Problem description -> Scan the data below and pick out the lines containing the word "loops".
=== Records for processing ===
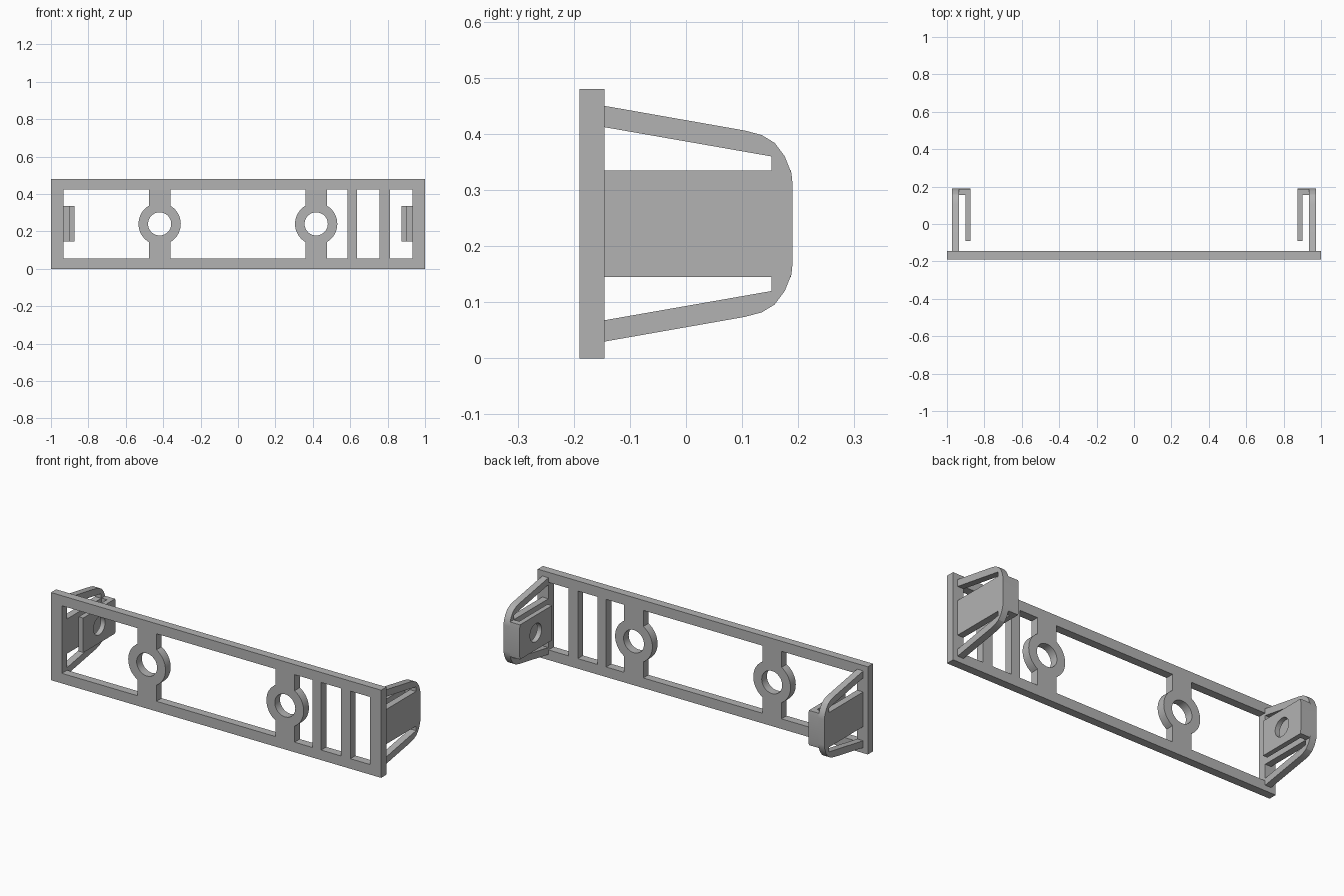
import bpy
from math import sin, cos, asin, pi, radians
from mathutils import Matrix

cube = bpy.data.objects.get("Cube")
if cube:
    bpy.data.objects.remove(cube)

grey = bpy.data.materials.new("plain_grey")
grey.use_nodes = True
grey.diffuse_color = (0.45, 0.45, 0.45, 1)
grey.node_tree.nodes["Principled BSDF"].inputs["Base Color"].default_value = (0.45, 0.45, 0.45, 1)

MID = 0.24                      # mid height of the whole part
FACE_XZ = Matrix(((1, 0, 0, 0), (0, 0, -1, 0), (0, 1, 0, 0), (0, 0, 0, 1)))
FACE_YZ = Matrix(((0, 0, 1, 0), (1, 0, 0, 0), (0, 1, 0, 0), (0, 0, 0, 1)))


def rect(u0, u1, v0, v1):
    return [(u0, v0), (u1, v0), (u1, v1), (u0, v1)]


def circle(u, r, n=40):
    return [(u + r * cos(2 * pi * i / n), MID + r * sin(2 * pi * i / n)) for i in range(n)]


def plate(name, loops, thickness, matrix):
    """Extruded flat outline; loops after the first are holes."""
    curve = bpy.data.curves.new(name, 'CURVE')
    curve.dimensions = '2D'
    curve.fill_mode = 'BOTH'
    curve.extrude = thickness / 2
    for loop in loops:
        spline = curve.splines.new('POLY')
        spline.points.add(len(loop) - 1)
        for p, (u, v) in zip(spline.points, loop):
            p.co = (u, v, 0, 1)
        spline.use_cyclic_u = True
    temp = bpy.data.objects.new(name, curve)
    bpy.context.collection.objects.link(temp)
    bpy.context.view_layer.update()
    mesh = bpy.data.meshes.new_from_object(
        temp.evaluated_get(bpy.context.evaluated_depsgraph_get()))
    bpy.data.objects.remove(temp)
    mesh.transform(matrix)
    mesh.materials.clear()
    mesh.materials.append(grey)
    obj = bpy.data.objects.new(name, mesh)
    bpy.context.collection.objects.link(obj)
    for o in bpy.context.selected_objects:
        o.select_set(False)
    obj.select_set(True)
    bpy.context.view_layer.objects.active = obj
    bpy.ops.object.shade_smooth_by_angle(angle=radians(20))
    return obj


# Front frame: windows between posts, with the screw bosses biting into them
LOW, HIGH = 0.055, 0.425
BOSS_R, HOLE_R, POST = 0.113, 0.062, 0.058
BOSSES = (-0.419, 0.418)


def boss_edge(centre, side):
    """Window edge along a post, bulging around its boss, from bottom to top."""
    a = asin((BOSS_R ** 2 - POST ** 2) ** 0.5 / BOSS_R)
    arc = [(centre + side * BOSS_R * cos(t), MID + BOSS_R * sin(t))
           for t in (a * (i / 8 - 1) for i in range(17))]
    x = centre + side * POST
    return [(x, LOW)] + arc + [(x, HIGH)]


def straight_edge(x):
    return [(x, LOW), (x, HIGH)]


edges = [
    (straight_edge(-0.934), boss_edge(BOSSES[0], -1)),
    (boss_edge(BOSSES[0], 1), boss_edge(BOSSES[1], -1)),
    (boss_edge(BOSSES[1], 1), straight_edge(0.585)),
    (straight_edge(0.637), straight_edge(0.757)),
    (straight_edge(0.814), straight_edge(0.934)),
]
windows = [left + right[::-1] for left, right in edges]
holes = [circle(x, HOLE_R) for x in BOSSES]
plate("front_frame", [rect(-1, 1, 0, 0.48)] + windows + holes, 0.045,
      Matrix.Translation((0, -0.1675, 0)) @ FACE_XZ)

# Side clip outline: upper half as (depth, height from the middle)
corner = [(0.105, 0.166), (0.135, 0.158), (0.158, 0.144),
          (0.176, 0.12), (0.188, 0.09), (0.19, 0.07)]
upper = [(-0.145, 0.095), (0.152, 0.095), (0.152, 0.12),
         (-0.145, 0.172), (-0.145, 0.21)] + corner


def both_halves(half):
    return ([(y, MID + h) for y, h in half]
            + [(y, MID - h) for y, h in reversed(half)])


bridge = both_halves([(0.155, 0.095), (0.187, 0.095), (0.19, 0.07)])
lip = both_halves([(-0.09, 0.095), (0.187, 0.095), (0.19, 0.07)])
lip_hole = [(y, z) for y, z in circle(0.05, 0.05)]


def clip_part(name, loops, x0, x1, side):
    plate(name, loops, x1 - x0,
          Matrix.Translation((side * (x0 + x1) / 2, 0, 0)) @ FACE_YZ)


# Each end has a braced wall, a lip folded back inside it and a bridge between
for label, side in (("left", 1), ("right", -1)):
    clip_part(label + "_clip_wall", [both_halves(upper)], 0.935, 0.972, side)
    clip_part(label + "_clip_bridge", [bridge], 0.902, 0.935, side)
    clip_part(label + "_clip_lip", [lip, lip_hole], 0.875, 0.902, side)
===
=== Records for processing ===
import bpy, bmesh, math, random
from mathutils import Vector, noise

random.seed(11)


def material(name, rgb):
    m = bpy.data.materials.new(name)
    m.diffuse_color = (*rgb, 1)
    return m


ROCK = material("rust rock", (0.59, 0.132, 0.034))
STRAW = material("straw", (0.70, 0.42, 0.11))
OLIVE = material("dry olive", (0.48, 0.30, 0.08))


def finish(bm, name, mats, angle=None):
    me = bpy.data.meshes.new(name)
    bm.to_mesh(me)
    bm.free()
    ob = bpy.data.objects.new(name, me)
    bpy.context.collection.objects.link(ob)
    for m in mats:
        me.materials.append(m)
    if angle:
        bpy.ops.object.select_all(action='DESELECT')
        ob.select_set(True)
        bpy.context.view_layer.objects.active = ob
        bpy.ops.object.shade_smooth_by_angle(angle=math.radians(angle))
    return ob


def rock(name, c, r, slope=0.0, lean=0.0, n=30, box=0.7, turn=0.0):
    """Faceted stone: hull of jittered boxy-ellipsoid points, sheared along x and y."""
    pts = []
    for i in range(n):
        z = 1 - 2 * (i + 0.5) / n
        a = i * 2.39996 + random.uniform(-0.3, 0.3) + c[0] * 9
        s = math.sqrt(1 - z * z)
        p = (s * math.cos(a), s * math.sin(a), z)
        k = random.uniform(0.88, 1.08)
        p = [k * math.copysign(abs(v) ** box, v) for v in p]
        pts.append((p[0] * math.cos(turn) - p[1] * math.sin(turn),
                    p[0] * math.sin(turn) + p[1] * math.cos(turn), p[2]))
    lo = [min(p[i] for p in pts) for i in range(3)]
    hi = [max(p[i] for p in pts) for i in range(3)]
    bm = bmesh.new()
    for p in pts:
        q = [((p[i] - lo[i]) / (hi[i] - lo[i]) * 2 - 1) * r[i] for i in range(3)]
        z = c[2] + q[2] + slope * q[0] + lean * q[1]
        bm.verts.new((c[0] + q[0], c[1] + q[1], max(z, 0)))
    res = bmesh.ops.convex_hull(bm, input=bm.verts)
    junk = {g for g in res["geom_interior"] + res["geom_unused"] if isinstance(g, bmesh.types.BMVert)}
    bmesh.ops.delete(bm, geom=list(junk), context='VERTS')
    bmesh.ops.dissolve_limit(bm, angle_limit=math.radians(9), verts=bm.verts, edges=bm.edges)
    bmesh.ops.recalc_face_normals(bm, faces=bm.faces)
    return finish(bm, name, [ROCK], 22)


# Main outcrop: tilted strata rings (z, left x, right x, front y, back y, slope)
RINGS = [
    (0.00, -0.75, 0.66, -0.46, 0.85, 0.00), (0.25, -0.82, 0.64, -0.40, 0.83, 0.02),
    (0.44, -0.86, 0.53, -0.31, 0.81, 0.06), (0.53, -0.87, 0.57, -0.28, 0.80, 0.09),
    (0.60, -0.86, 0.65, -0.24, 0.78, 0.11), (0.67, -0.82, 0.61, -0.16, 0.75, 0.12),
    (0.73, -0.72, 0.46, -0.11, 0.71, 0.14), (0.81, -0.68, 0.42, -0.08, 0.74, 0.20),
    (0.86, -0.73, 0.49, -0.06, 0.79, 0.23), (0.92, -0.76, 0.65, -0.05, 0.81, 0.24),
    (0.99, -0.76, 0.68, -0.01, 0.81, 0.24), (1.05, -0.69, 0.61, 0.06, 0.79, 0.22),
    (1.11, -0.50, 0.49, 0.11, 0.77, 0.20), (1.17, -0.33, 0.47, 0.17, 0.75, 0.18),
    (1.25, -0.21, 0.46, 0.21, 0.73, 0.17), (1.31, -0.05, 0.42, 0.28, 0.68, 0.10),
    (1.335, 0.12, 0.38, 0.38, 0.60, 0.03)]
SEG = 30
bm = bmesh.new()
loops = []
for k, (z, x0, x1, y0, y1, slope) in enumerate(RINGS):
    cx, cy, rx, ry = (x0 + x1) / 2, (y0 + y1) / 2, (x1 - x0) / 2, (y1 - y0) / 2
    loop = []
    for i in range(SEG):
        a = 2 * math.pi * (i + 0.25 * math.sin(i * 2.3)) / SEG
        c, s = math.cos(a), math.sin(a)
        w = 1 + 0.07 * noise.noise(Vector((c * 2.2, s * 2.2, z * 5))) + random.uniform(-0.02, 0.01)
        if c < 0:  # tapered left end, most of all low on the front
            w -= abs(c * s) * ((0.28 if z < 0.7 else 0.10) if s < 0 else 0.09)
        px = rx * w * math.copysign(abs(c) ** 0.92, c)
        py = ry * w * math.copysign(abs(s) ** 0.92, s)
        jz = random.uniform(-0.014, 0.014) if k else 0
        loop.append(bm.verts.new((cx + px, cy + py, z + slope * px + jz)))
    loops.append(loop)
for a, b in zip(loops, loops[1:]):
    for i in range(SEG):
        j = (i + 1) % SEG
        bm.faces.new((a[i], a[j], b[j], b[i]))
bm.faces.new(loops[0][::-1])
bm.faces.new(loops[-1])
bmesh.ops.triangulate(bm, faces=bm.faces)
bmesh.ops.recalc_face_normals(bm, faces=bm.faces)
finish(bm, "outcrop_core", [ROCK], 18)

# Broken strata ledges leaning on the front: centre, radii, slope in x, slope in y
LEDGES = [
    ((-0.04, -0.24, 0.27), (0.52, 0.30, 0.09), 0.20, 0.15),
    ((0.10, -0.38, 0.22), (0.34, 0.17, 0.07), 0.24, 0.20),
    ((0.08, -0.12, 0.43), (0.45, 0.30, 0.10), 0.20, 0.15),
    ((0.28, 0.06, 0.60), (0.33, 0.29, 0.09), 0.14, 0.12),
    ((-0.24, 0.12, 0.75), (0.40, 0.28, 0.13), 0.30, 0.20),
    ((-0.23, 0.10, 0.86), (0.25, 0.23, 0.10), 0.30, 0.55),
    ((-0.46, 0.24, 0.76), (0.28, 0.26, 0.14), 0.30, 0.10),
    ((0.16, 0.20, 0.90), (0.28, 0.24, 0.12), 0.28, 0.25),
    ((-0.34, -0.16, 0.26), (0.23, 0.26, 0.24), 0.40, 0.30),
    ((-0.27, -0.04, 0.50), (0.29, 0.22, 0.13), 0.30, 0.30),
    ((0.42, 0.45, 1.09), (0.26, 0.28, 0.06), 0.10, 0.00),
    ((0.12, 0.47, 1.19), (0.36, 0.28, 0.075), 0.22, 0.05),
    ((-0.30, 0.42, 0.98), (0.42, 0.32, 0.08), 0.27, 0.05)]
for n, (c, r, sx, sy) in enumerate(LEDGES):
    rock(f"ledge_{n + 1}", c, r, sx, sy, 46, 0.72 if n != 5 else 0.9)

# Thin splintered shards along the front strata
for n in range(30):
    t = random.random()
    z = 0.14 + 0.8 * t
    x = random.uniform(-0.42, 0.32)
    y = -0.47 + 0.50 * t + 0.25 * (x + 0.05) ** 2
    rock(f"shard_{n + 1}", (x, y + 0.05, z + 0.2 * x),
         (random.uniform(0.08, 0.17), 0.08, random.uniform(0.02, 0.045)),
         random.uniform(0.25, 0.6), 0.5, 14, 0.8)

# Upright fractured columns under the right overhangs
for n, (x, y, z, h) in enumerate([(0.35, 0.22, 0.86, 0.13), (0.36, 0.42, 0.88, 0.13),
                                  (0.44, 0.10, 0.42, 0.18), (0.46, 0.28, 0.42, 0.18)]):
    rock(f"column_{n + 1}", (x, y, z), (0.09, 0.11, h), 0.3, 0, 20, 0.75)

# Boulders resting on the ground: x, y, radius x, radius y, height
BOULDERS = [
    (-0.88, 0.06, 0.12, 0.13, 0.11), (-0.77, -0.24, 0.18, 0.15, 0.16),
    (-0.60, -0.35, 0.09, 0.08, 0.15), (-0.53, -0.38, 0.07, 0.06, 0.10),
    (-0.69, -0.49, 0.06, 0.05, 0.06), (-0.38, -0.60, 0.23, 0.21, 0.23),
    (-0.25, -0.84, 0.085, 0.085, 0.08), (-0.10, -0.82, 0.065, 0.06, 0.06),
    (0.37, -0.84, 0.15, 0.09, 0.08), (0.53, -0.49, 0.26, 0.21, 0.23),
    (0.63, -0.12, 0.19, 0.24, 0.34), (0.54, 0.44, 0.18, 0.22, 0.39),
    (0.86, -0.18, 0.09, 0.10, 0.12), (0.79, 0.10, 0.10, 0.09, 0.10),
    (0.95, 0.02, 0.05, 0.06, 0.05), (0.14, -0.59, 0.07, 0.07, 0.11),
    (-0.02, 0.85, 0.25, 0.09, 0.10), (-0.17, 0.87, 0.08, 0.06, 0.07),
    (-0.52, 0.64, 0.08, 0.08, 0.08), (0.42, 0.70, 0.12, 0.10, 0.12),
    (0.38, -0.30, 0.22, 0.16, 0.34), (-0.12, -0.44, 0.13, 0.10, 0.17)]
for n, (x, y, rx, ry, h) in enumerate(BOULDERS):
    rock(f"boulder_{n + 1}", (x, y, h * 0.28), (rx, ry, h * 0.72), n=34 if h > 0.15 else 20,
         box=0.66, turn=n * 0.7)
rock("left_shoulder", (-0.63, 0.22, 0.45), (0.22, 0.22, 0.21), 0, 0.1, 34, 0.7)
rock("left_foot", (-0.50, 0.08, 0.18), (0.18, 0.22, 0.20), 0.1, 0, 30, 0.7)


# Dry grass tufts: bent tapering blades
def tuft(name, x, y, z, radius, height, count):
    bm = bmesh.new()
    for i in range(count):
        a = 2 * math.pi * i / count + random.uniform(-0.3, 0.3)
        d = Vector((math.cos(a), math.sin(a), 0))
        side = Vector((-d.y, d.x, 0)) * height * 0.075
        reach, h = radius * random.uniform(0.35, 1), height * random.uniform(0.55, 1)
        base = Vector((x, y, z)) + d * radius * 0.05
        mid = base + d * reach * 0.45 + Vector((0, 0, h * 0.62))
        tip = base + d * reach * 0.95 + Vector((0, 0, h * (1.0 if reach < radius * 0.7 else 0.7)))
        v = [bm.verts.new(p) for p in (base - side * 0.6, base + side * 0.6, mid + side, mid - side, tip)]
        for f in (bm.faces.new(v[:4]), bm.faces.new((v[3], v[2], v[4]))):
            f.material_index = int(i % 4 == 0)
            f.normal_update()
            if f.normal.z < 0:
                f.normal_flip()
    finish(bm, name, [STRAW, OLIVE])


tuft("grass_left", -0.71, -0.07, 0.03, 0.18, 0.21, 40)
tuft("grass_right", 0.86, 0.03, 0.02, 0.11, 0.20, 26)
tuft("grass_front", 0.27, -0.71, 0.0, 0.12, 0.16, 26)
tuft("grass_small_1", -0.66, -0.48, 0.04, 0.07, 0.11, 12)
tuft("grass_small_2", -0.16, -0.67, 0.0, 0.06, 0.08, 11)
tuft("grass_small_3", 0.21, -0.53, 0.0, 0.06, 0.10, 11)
===
=== Records for processing ===
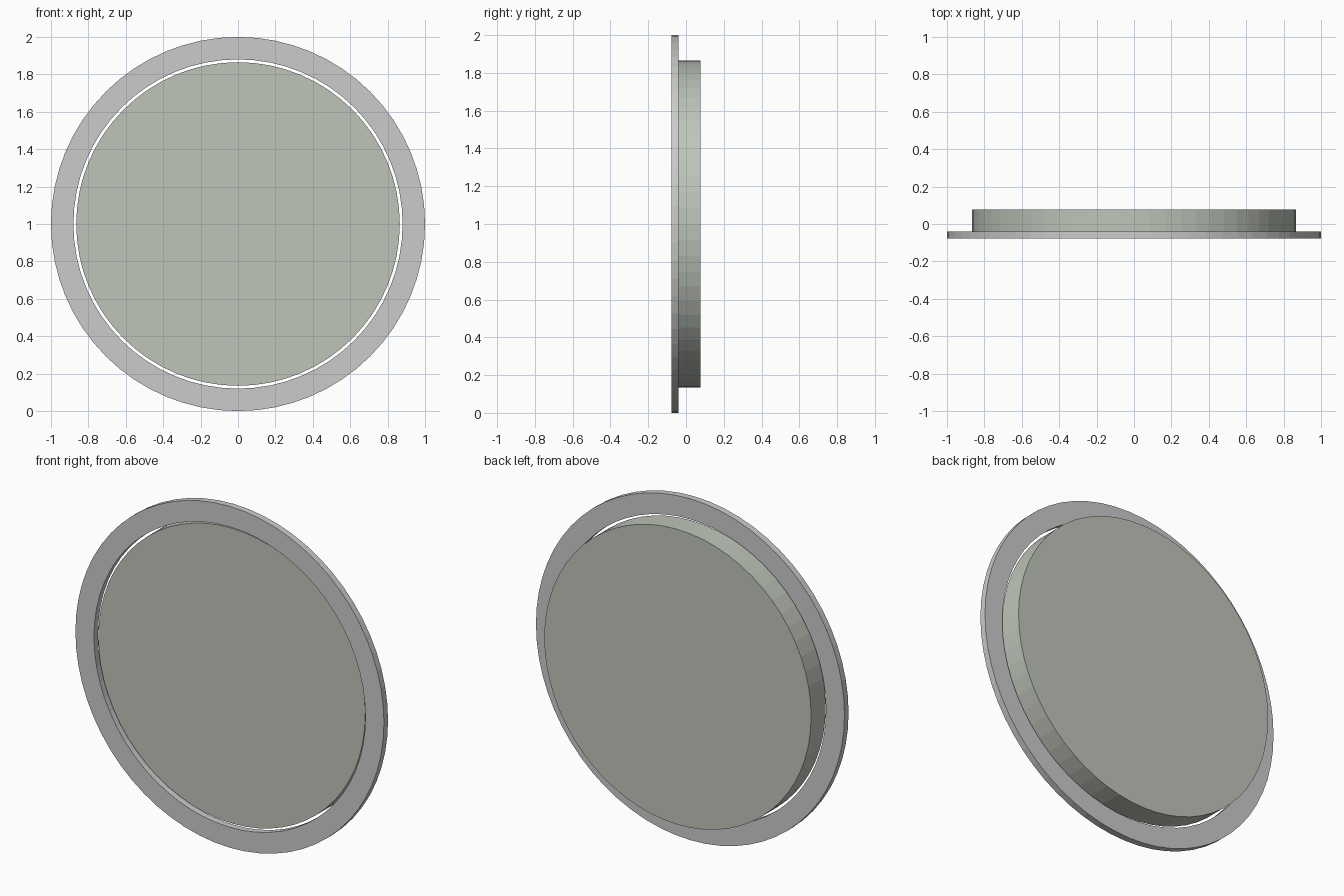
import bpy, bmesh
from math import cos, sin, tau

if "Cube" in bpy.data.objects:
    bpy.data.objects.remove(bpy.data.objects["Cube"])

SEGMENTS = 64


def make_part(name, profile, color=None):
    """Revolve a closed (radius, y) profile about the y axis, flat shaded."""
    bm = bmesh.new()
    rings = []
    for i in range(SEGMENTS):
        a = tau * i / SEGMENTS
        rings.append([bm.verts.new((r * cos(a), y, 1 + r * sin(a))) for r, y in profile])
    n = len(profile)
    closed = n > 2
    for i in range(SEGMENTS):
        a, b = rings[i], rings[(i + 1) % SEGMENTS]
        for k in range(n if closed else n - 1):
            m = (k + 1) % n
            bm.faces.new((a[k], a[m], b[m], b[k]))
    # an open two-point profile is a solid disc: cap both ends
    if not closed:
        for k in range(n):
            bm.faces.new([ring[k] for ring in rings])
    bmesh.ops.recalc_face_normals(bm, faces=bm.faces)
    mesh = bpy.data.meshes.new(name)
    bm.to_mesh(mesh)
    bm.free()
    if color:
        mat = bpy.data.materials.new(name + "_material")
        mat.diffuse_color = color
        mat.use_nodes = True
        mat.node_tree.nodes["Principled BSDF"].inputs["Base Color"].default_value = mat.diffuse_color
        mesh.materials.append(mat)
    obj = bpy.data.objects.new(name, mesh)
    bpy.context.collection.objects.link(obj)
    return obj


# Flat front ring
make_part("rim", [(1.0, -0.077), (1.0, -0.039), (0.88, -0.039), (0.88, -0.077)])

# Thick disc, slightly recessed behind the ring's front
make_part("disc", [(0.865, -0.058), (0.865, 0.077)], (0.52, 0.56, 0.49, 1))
===
Task result ->
def plate(name, loops, thickness, matrix):
    """Extruded flat outline; loops after the first are holes."""
    for loop in loops:
def clip_part(name, loops, x0, x1, side):
    plate(name, loops, x1 - x0,
loops = []
    loops.append(loop)
for a, b in zip(loops, loops[1:]):
bm.faces.new(loops[0][::-1])
bm.faces.new(loops[-1])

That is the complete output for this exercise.